The SG07 also comes bundled with a Silverstone custom single-rail 600W power supply to provide ample power to a single-GPU system, and has a beefy 180mm fan on top. There's also a specially-designed ventilation area that's sectioned off on the base of the machine to funnel hot air away from the videocard without heating up the entire chassis.
But does it make sense to put the world's fastest videocard into a mini-ITX system?
When we first saw prototypes of Thermaltake’s Level 10 concept chassis back in May, we were intrigued by its unique design but skeptical as to whether Thermaltake would ever actually produce it—and if it did, whether it would be any good. The answer to the first question is yes—it should be shipping by the time you read this. But is the most inventive chassis we’ve laid hands on since the Antec Skeleton actually a good case?
The Level 10, which Thermaltake designed with BMW, is not your standard ATX full-tower. Instead of a simple box shape, the Level 10 hangs its components from a central wall—basically a reinforced version of a standard case’s right side and frame. From this central wall protrude individual hinged covers: one each for PSU, optical drives, and the main motherboard compartment, as well as six SATA drive bays connected to a vertical aluminum heatsink. All cables between compartments are routed through the central pillar, behind the motherboard and drive trays, just like a standard case, resulting in an incredibly clean look—at least when the covers are closed. Red LEDs light a strip running from the front panel (with its four USB ports, one eSATA port, and audio ports), along the top to the rear. The case is huge, too, weighing 47 pounds and measuring 12.5 inches wide by 2 feet deep by 26 inches high.
Cooler Master wowed us last year with its full-tower HAF 932, which garnered Maximum PC’s coveted Kick Ass Award (November 2008). Now we’ve gotten our hands on the midtower version of the HAF, the 922, and it looks awfully familiar.
Superficially, the HAF 922 is like a cross between the full-tower HAF 932 and last month’s CM Storm Sniper. In fact, HAF 922’s interior is virtually identical to the Sniper’s—it has the same fixed motherboard tray with the CPU backplate cutout, cable tie-downs, and cable-routing holes. The five 5.25-inch drive bays use the same toolless retaining mechanism, and the five 3.5-inch hard drive bays use the same slide-out toolless trays. But where the Sniper had toolless PCI locking mechanisms, the HAF opts for more-traditional thumbscrews. And the interior of the HAF, unlike the Sniper’s, is unpainted metal (although the Sniper’s motherboard tray isn’t painted, either).

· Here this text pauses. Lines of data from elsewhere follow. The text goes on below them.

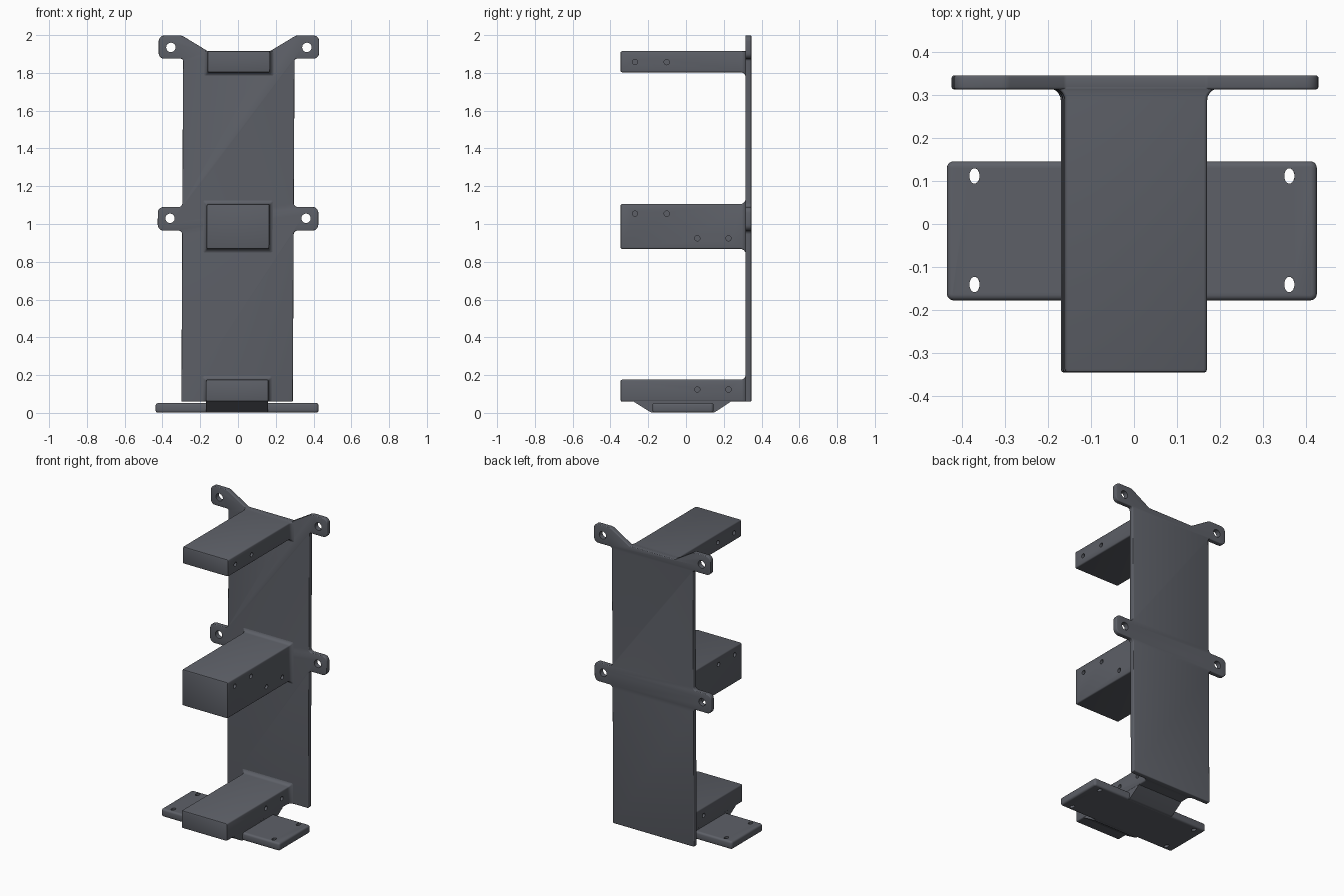
import bpy, bmesh, math
from mathutils import Vector, Matrix

if "Cube" in bpy.data.objects:
    bpy.data.objects.remove(bpy.data.objects["Cube"])

SHEAR = Matrix(((1, 0, 0.005, -0.005), (0, 1, 0, 0), (0, 0, 1, 0), (0, 0, 0, 1)))  # slight lean
mat = bpy.data.materials.new("dark_grey")
mat.diffuse_color = (0.11, 0.117, 0.137, 1)
mat.use_nodes = True
mat.node_tree.nodes["Principled BSDF"].inputs["Base Color"].default_value = mat.diffuse_color


def make(name, bm):
    bmesh.ops.recalc_face_normals(bm, faces=bm.faces)
    bm.transform(SHEAR)
    me = bpy.data.meshes.new(name)
    bm.to_mesh(me)
    bm.free()
    me.materials.append(mat)
    ob = bpy.data.objects.new(name, me)
    bpy.context.collection.objects.link(ob)
    return ob


def rounded(pts, n=5):
    """Round the corners of a 2D outline; points are (u, v, radius)."""
    out = []
    for i, (u, v, r) in enumerate(pts):
        p = Vector((u, v))
        a = (Vector(pts[i - 1][:2]) - p).normalized()
        b = (Vector(pts[(i + 1) % len(pts)][:2]) - p).normalized()
        half = a.angle(b) / 2
        c = p + (a + b).normalized() * (r / math.sin(half))
        s = p + a * (r / math.tan(half)) - c
        e = p + b * (r / math.tan(half)) - c
        sweep = math.pi - 2 * half
        for k in range(n + 1):
            t = k / n
            out.append(c + (s * math.sin((1 - t) * sweep) + e * math.sin(t * sweep)) / math.sin(sweep))
    return out


def extrude(name, outline, axes, lo, hi):
    """Extrude a 2D outline; axes maps (u, v, w) to xyz."""
    bm = bmesh.new()
    f = bm.faces.new([bm.verts.new(axes(p[0], p[1], lo)) for p in outline])
    r = bmesh.ops.extrude_face_region(bm, geom=[f])
    d = Vector(axes(0, 0, hi)) - Vector(axes(0, 0, lo))
    bmesh.ops.translate(bm, vec=d, verts=[v for v in r['geom'] if isinstance(v, bmesh.types.BMVert)])
    return make(name, bm)


def cylinders(centres, axis, rx, ry, depth):
    bm = bmesh.new()
    rot = Vector((0, 0, 1)).rotation_difference(Vector(axis)).to_matrix().to_4x4()
    for c in centres:
        m = Matrix.Translation(c) @ rot @ Matrix.Diagonal((rx, ry, 1, 1))
        bmesh.ops.create_cone(bm, cap_ends=True, segments=20, radius1=1, radius2=1, depth=depth, matrix=m)
    return make("hole_cutter", bm)


def finish(ob, bevel=0, cutter=None):
    bpy.ops.object.select_all(action='DESELECT')
    bpy.context.view_layer.objects.active = ob
    ob.select_set(True)
    if bevel:
        b = ob.modifiers.new("bevel", 'BEVEL')
        b.width, b.segments, b.limit_method, b.angle_limit = bevel, 3, 'ANGLE', math.radians(50)
        bpy.ops.object.modifier_apply(modifier="bevel")
    if cutter:
        m = ob.modifiers.new("holes", 'BOOLEAN')
        m.operation, m.solver, m.object = 'DIFFERENCE', 'EXACT', cutter
        bpy.ops.object.modifier_apply(modifier="holes")
        bpy.data.objects.remove(cutter)
    bpy.ops.object.shade_smooth_by_angle(angle=math.radians(35))


# Back plate with four screw ears
side = [(0.295, 0.06, 0.005), (0.295, 0.965, 0.02), (0.425, 0.965, 0.03), (0.425, 1.09, 0.03),
        (0.295, 1.09, 0.02), (0.295, 1.875, 0.012), (0.425, 1.875, 0.03), (0.425, 1.998, 0.03),
        (0.302, 1.998, 0.04), (0.165, 1.915, 0.015)]
outline = rounded(side + [(-x, z, r) for x, z, r in reversed(side)])
plate = extrude("back_plate", outline, lambda u, v, w: (u, w, v), 0.314, 0.346)
finish(plate, 0.010, cylinders([(s * 0.36, 0.33, z) for s in (-1, 1) for z in (1.935, 1.03)],
                               (0, 1, 0), 0.025, 0.025, 0.2))


# Support blocks: rounded sections lofted along y, flaring into the plate
def block(name, z0, z1, holes):
    bm = bmesh.new()
    secs = [(-0.346, -0.006), (-0.344, -0.002), (-0.338, 0)]
    R = 0.028
    secs += [(0.316 - R + R * math.sin(a), R * (1 - math.cos(a)))
             for a in (math.pi / 2 * k / 5 for k in range(6))] + [(0.325, R)]
    rings = []
    for y, g in secs:
        x = 0.166 + g
        lo, hi = max(z0 - g, 0.06), min(z1 + g, 1.915)
        pts = rounded([(-x, lo, 0.008), (x, lo, 0.008), (x, hi, 0.008), (-x, hi, 0.008)], 3)
        rings.append([bm.verts.new((p[0], y, p[1])) for p in pts])
    for a, b in zip(rings, rings[1:]):
        for i in range(len(a)):
            bm.faces.new((a[i - 1], a[i], b[i], b[i - 1]))
    bm.faces.new(rings[0])
    bm.faces.new(rings[-1])
    ob = make(name, bm)
    finish(ob, 0, cylinders([(s * 0.17, y, z) for s in (-1, 1) for y, z in holes],
                            (1, 0, 0), 0.014, 0.014, 0.08))


block("top_block", 1.803, 1.915, [(-0.27, 1.857), (-0.102, 1.857)])
block("middle_block", 0.868, 1.106, [(-0.27, 1.055), (-0.102, 1.055), (0.06, 0.924), (0.225, 0.924)])
block("bottom_block", 0.06, 0.176, [(0.06, 0.124), (0.225, 0.124)])

# Sloped foot under the bottom block
foot = rounded([(-0.29, 0.075, 0.005), (-0.275, 0.058, 0.01), (-0.185, 0.002, 0.02),
                (0.15, 0.002, 0.02), (0.235, 0.058, 0.01), (0.25, 0.075, 0.005)], 3)
finish(extrude("foot", foot, lambda u, v, w: (w, u, v), -0.164, 0.164))

# Base flange with four slotted holes
rect = rounded([(-0.431, -0.178, 0.015), (0.431, -0.178, 0.015), (0.431, 0.146, 0.015), (-0.431, 0.146, 0.015)])
flange = extrude("base_flange", rect, lambda u, v, w: (u, v, w), 0.001, 0.052)
finish(flange, 0.012, cylinders([(s * 0.367, y, 0.03) for s in (-1, 1) for y in (0.112, -0.141)],
                                (0, 0, 1), 0.012, 0.018, 0.2))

Earlier this year, Thermaltake wowed us all with the announcement of the Level 10, a concept case designed in conjunction with BMW DesignWorks. Rather than a standard aluminum box, the Thermaltake Level 10 would incorporate a central pillar, with individual compartments hanging from it for the motherboard, PSU, optical drives, and hard drives. Here's a press shot of the Level 10.
The Level 10. It's high-concept! (click to embiggen)
We haven't heard much about the Level 10 since Computex in June; we were even a bit skeptical that such an outré case would ever come to market. But Friday morning we strolled into our secret lair to find an enormous box on our doorstep. Read on to find the first shots of the production Level 10, as well as features, pricing, and availability.